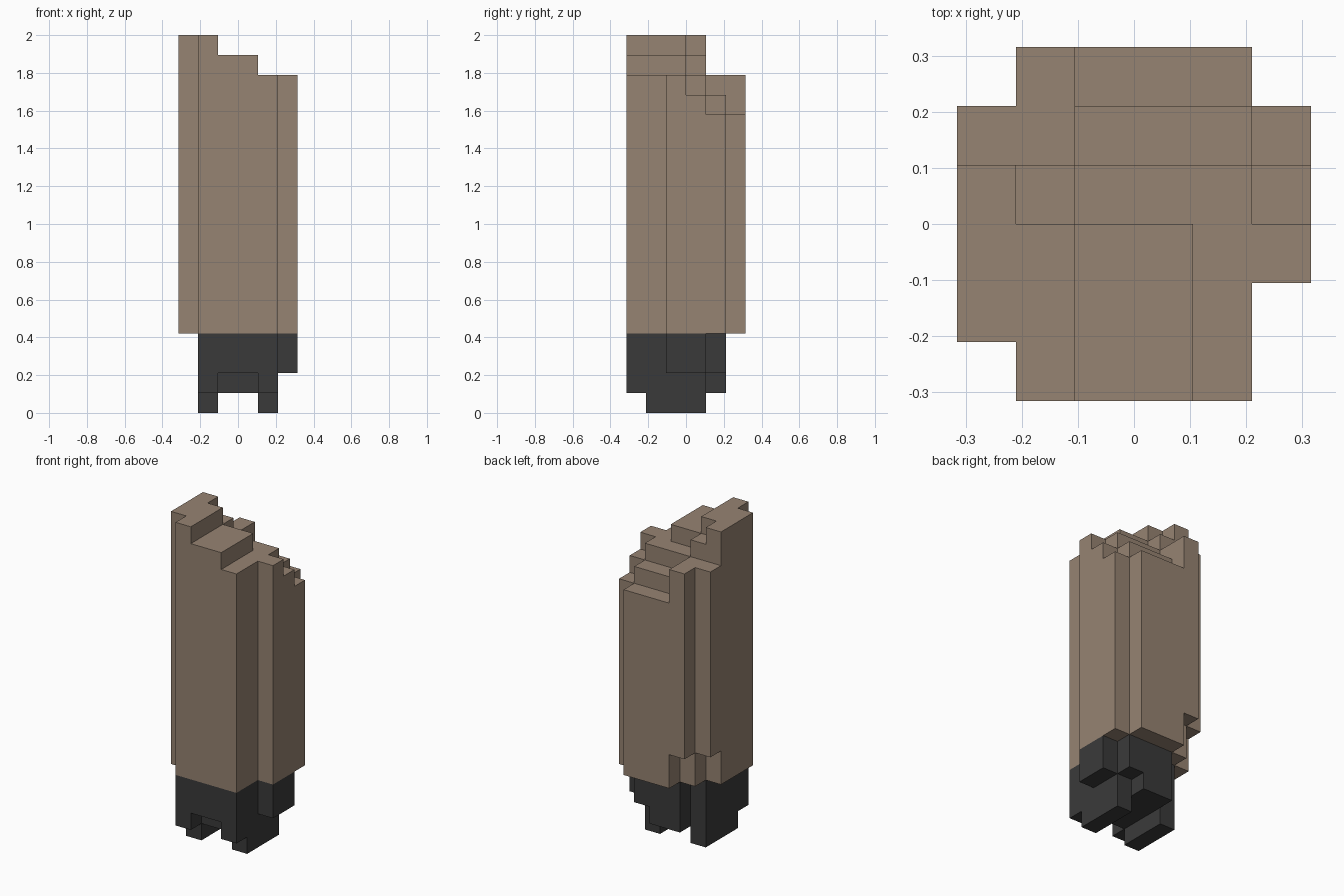
import bpy, bmesh

if "Cube" in bpy.data.objects:
    bpy.data.objects.remove(bpy.data.objects["Cube"])

U = 2 / 19            # edge of one block
SPLIT = 4             # level where the dark base meets the brown trunk

# Per-column levels, rows run front to back, entries left to right
TRUNK_TOP = [[0, 19, 18, 18, 17, 0],
             [19, 19, 18, 18, 17, 0],
             [19, 19, 18, 18, 17, 17],
             [19, 18, 17, 17, 17, 16],
             [17, 17, 16, 16, 16, 15],
             [0, 17, 15, 15, 15, 0]]
BASE_BOTTOM = [[4, 1, 2, 2, 1, 4],
               [4, 0, 1, 1, 0, 4],
               [4, 0, 1, 1, 0, 2],
               [4, 0, 1, 1, 0, 2],
               [4, 4, 1, 1, 2, 4],
               [4, 4, 4, 4, 4, 4]]
NOTCHES = {(0, 4): 6, (1, 5): 6}   # trunk columns that start higher

trunk, base = set(), set()
for y in range(6):
    for x in range(6):
        start = NOTCHES.get((x, y), SPLIT)
        trunk |= {(x, y, z) for z in range(start, TRUNK_TOP[y][x])}
        base |= {(x, y, z) for z in range(BASE_BOTTOM[y][x], SPLIT)}
solid = trunk | base


def material(name, color):
    mat = bpy.data.materials.new(name)
    mat.diffuse_color = (*color, 1)
    mat.use_nodes = True
    mat.node_tree.nodes["Principled BSDF"].inputs["Base Color"].default_value = mat.diffuse_color
    return mat


def block_part(name, cells, mat):
    """Skin the exposed sides of the blocks and merge flat regions."""
    bm = bmesh.new()
    verts = {}

    def vert(p):
        if p not in verts:
            verts[p] = bm.verts.new(((p[0] - 3) * U, (p[1] - 3) * U, p[2] * U))
        return verts[p]

    for cell in sorted(cells):
        for axis in range(3):
            for side in (0, 1):
                near = list(cell)
                near[axis] += 2 * side - 1
                if tuple(near) in solid:
                    continue
                corners = []
                for a, b in ((0, 0), (1, 0), (1, 1), (0, 1)):
                    p = list(cell)
                    p[axis] += side
                    p[(axis + 1) % 3] += a
                    p[(axis + 2) % 3] += b
                    corners.append(vert(tuple(p)))
                bm.faces.new(corners if side else corners[::-1])
    bm.normal_update()
    bmesh.ops.dissolve_limit(bm, angle_limit=0.01, verts=bm.verts[:], edges=bm.edges[:])
    mesh = bpy.data.meshes.new(name)
    bm.to_mesh(mesh)
    bm.free()
    mesh.materials.append(mat)
    obj = bpy.data.objects.new(name, mesh)
    bpy.context.collection.objects.link(obj)


# Brown stepped trunk and dark footed base
block_part("trunk", trunk, material("brown", (0.305, 0.227, 0.168)))
block_part("base", base, material("charcoal", (0.042, 0.042, 0.042)))
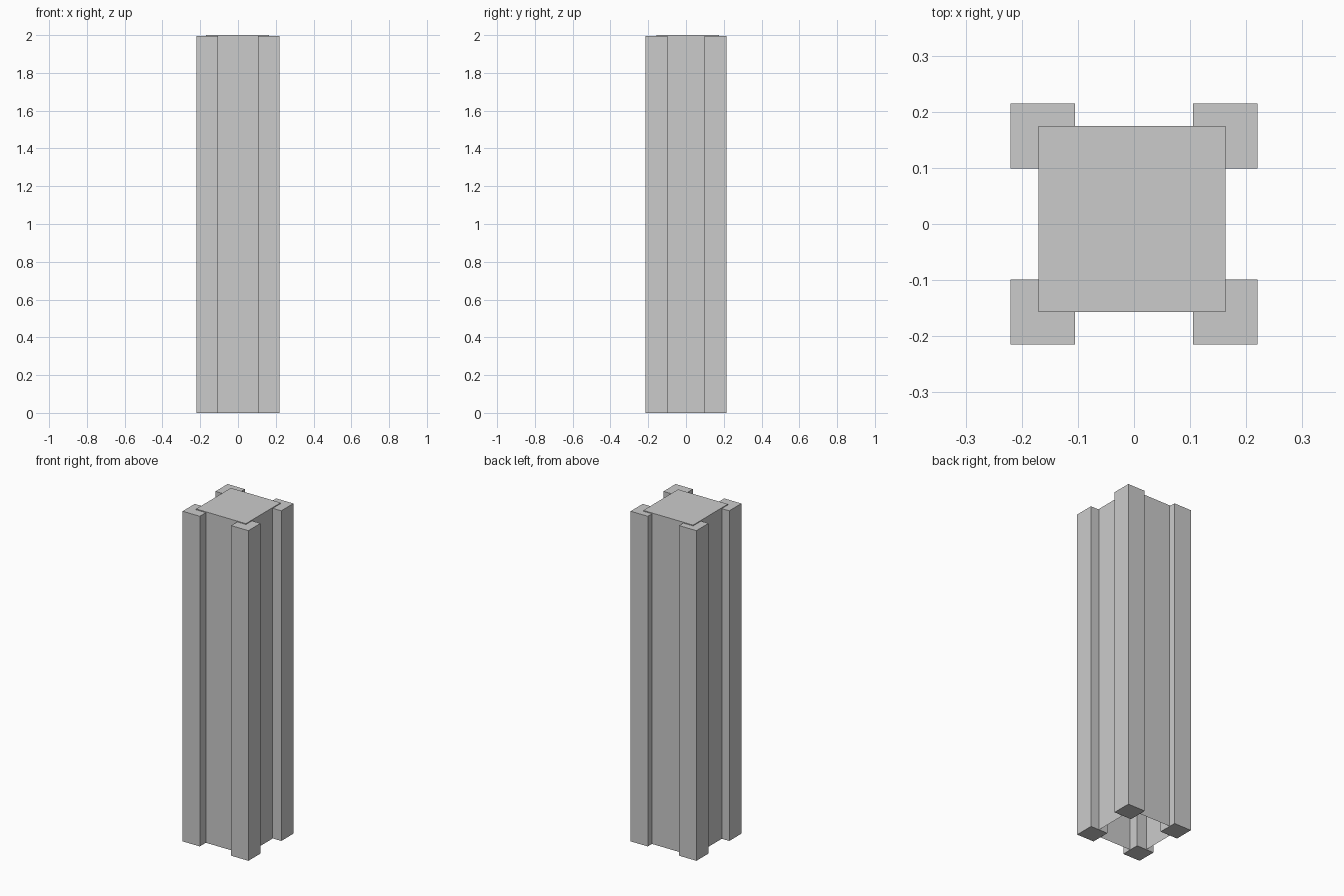
import bpy
import bmesh

cube = bpy.data.objects.get("Cube")
if cube:
    bpy.data.objects.remove(cube, do_unlink=True)

grey = bpy.data.materials.new("plain grey")
grey.use_nodes = True
colour = (0.6, 0.6, 0.6, 1)
grey.diffuse_color = colour
grey.node_tree.nodes["Principled BSDF"].inputs["Base Color"].default_value = colour


def box(name, low, high, open_bottom=False):
    """Box between two corners, optionally without its underside."""
    mesh = bpy.data.meshes.new(name)
    bm = bmesh.new()
    bmesh.ops.create_cube(bm, size=1)
    for v in bm.verts:
        v.co = [a + (b - a) * (c + 0.5) for a, b, c in zip(low, high, v.co)]
    bm.normal_update()
    if open_bottom:
        under = [f for f in bm.faces if f.normal.z < -0.5]
        bmesh.ops.delete(bm, geom=under, context='FACES_ONLY')
    bm.to_mesh(mesh)
    bm.free()
    mesh.materials.append(grey)
    obj = bpy.data.objects.new(name, mesh)
    bpy.context.collection.objects.link(obj)
    return obj


# Hollow shaft, slightly off centre and open underneath
box("pillar_core", (-0.17, -0.157, 0), (0.163, 0.175, 2), open_bottom=True)

# Four square corner posts, just lower than the shaft
for side, sx in (("right", -1), ("left", 1)):
    for end, sy in (("front", -1), ("back", 1)):
        xs = sorted((sx * 0.105, sx * 0.22))
        ys = sorted((sy * 0.099, sy * 0.215))
        box(f"{end}_{side}_post", (xs[0], ys[0], 0), (xs[1], ys[1], 1.995))
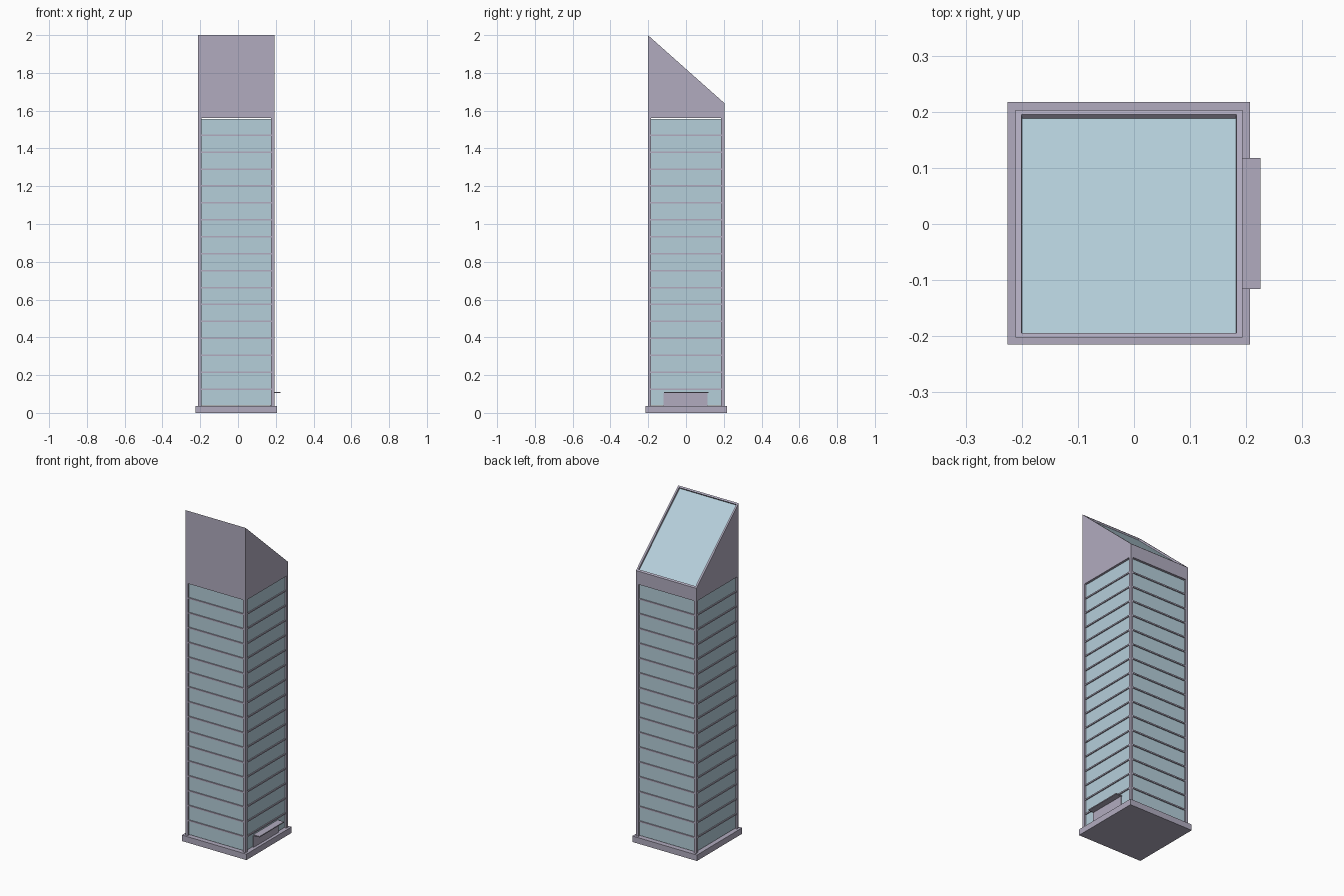
import bpy, bmesh
from mathutils import Vector

if "Cube" in bpy.data.objects:
    bpy.data.objects.remove(bpy.data.objects["Cube"])


def material(name, rgb):
    m = bpy.data.materials.new(name)
    m.diffuse_color = (*rgb, 1)
    m.use_nodes = True
    m.node_tree.nodes["Principled BSDF"].inputs["Base Color"].default_value = m.diffuse_color
    return m


STONE = material("lilac_stone", (0.44, 0.41, 0.52))
GLASS = material("blue_glass", (0.46, 0.62, 0.70))

# Tower plan, floor heights and roof slope
X0, X1, Y0, Y1 = -0.211, 0.193, -0.202, 0.203
BASE, CROWN, FLOORS = 0.036, 1.56, 17
STEP = (CROWN - BASE) / FLOORS
POST, SLAB, RECESS = 0.017, 0.008, 0.009
FRONT_TOP, BACK_TOP = 2.0, 1.64


def finish(bm, name, mats):
    bmesh.ops.recalc_face_normals(bm, faces=bm.faces)
    me = bpy.data.meshes.new(name)
    bm.to_mesh(me)
    bm.free()
    for m in mats:
        me.materials.append(m)
    ob = bpy.data.objects.new(name, me)
    bpy.context.collection.objects.link(ob)
    return ob


def add_box(bm, x0, x1, y0, y1, z0, z1):
    vs = bmesh.ops.create_cube(bm, size=1)["verts"]
    for v in vs:
        v.co = Vector(((x0 + x1) / 2 + v.co.x * (x1 - x0),
                       (y0 + y1) / 2 + v.co.y * (y1 - y0),
                       (z0 + z1) / 2 + v.co.z * (z1 - z0)))


def boxes(name, mat, items):
    bm = bmesh.new()
    for b in items:
        add_box(bm, *b)
    return finish(bm, name, [mat])


# Plinth
boxes("plinth", STONE, [(-0.225, 0.207, -0.215, 0.217, 0, BASE)])

# Four corner posts
boxes("corner_posts", STONE,
      [(x, x + POST, y, y + POST, BASE, CROWN)
       for x in (X0, X1 - POST) for y in (Y0, Y1 - POST)])

# Thin floor slabs between storeys
e = 0.003
boxes("floor_slabs", STONE,
      [(X0 + e, X1 - e, Y0 + e, Y1 - e, z - SLAB / 2, z + SLAB / 2)
       for z in (BASE + STEP * i for i in range(1, FLOORS))])

# Recessed glass band on each storey
r = RECESS
boxes("glass_bands", GLASS,
      [(X0 + r, X1 - r, Y0 + r, Y1 - r,
        BASE + STEP * i + SLAB / 2, BASE + STEP * (i + 1) - SLAB / 2)
       for i in range(FLOORS)])

# Sloped crown: a wedge with a framed, sunken glass roof
bm = bmesh.new()
profile = [(Y0, CROWN), (Y1, CROWN), (Y1, BACK_TOP), (Y0, FRONT_TOP)]
side = bm.faces.new([bm.verts.new((X0, y, z)) for y, z in profile])
ext = bmesh.ops.extrude_face_region(bm, geom=[side], use_keep_orig=True)
for v in ext["geom"]:
    if isinstance(v, bmesh.types.BMVert):
        v.co.x = X1
bmesh.ops.recalc_face_normals(bm, faces=bm.faces)
roof = max(bm.faces, key=lambda f: f.calc_center_median().z)
bmesh.ops.inset_individual(bm, faces=[roof], thickness=0.015, depth=0)
bmesh.ops.inset_individual(bm, faces=[roof], thickness=0.001, depth=-0.01)
roof.material_index = 1
finish(bm, "sloped_crown", [STONE, GLASS])

# Entrance on the right side: door panel and canopy
boxes("entrance_door", STONE, [(X1 - 0.02, X1 - 0.004, -0.12, 0.115, BASE, 0.104)])
boxes("entrance_canopy", STONE, [(X1 - 0.02, 0.225, -0.116, 0.118, 0.104, 0.110)])
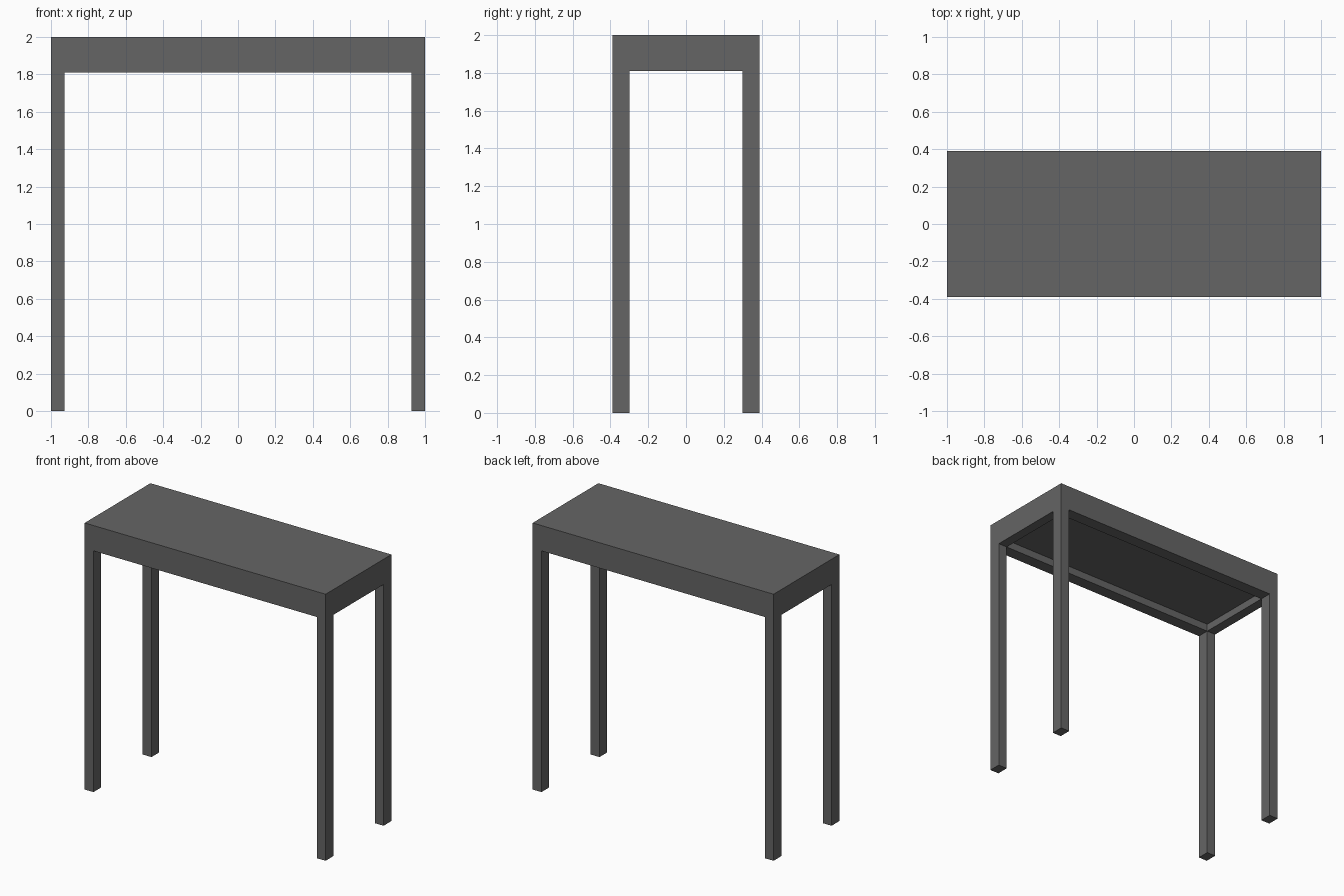
import bpy, bmesh, math
from mathutils import Vector

if "Cube" in bpy.data.objects:
    bpy.data.objects.remove(bpy.data.objects["Cube"])

X, Y, TOP = 1.0, 0.39, 2.0        # outer half sizes and height
IX, IY = 0.927, 0.298             # inner edges of legs and apron
PANEL_Z, APRON_Z = 1.866, 1.81    # underside of panel, bottom of apron

grey = bpy.data.materials.new("dark grey")
grey.diffuse_color = (0.13, 0.13, 0.13, 1.0)
grey.use_nodes = True
grey.node_tree.nodes["Principled BSDF"].inputs["Base Color"].default_value = grey.diffuse_color

bm = bmesh.new()

# table top slab
bmesh.ops.create_cube(bm, size=1)
for v in bm.verts:
    v.co = Vector((v.co.x * 2 * X, v.co.y * 2 * Y, TOP if v.co.z > 0 else PANEL_Z))

# cuts along the inner edges of legs and apron
for axis, d in ((Vector((1, 0, 0)), IX), (Vector((0, 1, 0)), IY)):
    for s in (-1, 1):
        bmesh.ops.bisect_plane(bm, geom=bm.verts[:] + bm.edges[:] + bm.faces[:],
                               plane_co=axis * d * s, plane_no=axis)


def pull_down(z_from, z_to, rule):
    """Extrude the downward faces at z_from that satisfy the rule."""
    bm.normal_update()
    faces = []
    for f in bm.faces:
        c = f.calc_center_median()
        if f.normal.z < -0.9 and abs(c.z - z_from) < 1e-4 and rule(abs(c.x) > IX, abs(c.y) > IY):
            faces.append(f)
    new = bmesh.ops.extrude_face_region(bm, geom=faces)["geom"]
    for v in new:
        if isinstance(v, bmesh.types.BMVert):
            v.co.z = z_to


# apron rim, then the four legs at its corners
pull_down(PANEL_Z, APRON_Z, lambda ox, oy: ox or oy)
pull_down(APRON_Z, 0.0, lambda ox, oy: ox and oy)

# clean flat faces
bmesh.ops.recalc_face_normals(bm, faces=bm.faces[:])
bmesh.ops.triangulate(bm, faces=[f for f in bm.faces if len(f.verts) > 4])

mesh = bpy.data.meshes.new("table_body")
bm.to_mesh(mesh)
bm.free()
mesh.materials.append(grey)
table = bpy.data.objects.new("table_body", mesh)
bpy.context.collection.objects.link(table)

⁂

• Problem statement: Where a line above holds the string "verts", copy that line.

• Written solution:
    verts = {}
        if p not in verts:
            verts[p] = bm.verts.new(((p[0] - 3) * U, (p[1] - 3) * U, p[2] * U))
        return verts[p]
    bmesh.ops.dissolve_limit(bm, angle_limit=0.01, verts=bm.verts[:], edges=bm.edges[:])
    for v in bm.verts:
    vs = bmesh.ops.create_cube(bm, size=1)["verts"]
side = bm.faces.new([bm.verts.new((X0, y, z)) for y, z in profile])
for v in bm.verts:
        bmesh.ops.bisect_plane(bm, geom=bm.verts[:] + bm.edges[:] + bm.faces[:],
bmesh.ops.triangulate(bm, faces=[f for f in bm.faces if len(f.verts) > 4])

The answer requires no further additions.